At 9.15 p.m. one hour after Ethel's electrocution, she was lying in her coffin. She was clad in a white
sheet and her head was covered with a bit of silk to hide the "hot spot".
Ethel tried to assure her children that the electric chair is painless. In reality Ethel found the concept of
electrocution repulsive and would have preferred to be shot.
Once the current was turned on she
stiffened, and was lifted off the oak
seat. Her hands opened and closed
and then she slowly sank down into
the chair. Being electrocuted
according to the procedure, Ethel
was unstrapped and her dress pulled
down to place a stethoscope on her
chest. She was still alive! After
consultations between the warden
and the executioner, Ethel was
restrapped and the current was
applied two more times while smoke
rose from her head. Finally Ethel
was dead at 8.16 p.m. after 4
minutes and 30 seconds.
Julius Rosenberg and his wife Ethel, both members of
the American Communist Party were convicted spies.
They were accused of providing the Soviet Union
with information about the atomic bomb.
Their trial took place in the environment of the Korean
War, with Senator Joseph McCarthy at the peak of his
anti-Communism "Red Scare" campaign and at a time
when confict with the Soviet Union was considered
almost inevitable. Therefore the first detonation of a
soviet atomic bomb was a chock for America.
Ethel Rosenberg is the only woman in the U.S. who
has been elecrocuted for another crime than murder.
The judge considered their crime - handling over the
atomic bomb to Stalin - worse than murder. President
Eisenhower felt the same way, and granted no
However they were promised their death sentence
would be commuted should they be willing to tell all.
The execution was scheduled for June 19, 1953. Ethel
was then 35 years old.
When Julius was dead and Ethel was led from her cell
the rabbi asked her to say something to save herself.
Her response - and final words were:
"I have nothing to say. I am ready".
Ethel entered the death chamber quietly wearing a
dark green print dress with white polka dots. She
wore cloth slippers on her bare feet. The top of her
head had been shaved to ensure for better contact
with the sponge inside the electrocution's helmet.

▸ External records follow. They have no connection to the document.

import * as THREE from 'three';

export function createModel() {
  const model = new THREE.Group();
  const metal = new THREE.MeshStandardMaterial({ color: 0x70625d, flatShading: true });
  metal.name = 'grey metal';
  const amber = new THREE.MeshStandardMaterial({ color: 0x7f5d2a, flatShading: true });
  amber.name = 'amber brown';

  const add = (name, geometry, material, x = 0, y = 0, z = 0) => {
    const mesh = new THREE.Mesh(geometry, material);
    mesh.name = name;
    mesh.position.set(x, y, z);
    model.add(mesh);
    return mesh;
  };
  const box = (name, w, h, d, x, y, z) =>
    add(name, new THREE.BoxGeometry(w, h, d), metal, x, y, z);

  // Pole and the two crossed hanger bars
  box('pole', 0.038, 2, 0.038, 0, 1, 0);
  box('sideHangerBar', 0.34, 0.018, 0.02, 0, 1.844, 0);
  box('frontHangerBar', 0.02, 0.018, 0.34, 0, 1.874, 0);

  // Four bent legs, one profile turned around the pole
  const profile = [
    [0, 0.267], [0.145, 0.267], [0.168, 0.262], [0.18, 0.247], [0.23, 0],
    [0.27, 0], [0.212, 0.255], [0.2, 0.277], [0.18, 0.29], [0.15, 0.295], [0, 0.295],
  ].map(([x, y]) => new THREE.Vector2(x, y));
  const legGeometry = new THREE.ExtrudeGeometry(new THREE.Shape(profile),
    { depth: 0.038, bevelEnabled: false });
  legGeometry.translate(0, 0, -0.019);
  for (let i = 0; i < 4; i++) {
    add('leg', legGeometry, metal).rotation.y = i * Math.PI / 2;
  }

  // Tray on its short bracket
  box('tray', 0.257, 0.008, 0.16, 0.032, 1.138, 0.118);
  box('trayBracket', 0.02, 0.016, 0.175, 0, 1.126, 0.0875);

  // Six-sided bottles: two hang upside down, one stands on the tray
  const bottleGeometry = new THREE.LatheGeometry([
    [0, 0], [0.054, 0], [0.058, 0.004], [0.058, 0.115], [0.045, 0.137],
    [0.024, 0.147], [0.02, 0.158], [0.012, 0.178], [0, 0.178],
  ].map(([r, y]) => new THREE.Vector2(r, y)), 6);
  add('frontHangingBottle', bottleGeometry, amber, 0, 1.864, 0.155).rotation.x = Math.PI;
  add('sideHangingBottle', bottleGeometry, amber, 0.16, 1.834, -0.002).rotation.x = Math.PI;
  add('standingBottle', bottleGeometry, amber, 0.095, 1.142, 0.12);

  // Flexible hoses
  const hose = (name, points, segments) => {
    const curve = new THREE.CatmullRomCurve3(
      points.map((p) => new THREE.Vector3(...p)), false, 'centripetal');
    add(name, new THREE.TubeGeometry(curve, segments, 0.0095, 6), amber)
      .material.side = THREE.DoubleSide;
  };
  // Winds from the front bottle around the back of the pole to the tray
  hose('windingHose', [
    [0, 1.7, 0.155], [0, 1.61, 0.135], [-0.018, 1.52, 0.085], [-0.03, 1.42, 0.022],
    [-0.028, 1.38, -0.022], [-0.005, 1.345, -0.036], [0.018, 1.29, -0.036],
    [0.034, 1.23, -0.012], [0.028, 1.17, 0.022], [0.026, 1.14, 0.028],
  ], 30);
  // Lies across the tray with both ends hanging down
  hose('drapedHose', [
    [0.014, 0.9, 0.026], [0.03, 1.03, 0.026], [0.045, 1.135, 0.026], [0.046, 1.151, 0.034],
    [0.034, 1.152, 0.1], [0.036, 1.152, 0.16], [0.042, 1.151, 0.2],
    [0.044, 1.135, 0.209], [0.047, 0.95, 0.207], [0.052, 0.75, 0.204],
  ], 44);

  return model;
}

Ethel sat down in the chair unassisted, her composure
solid and defiant. She looked straight ahead but closed
her eyes when the leather mask was pulled over her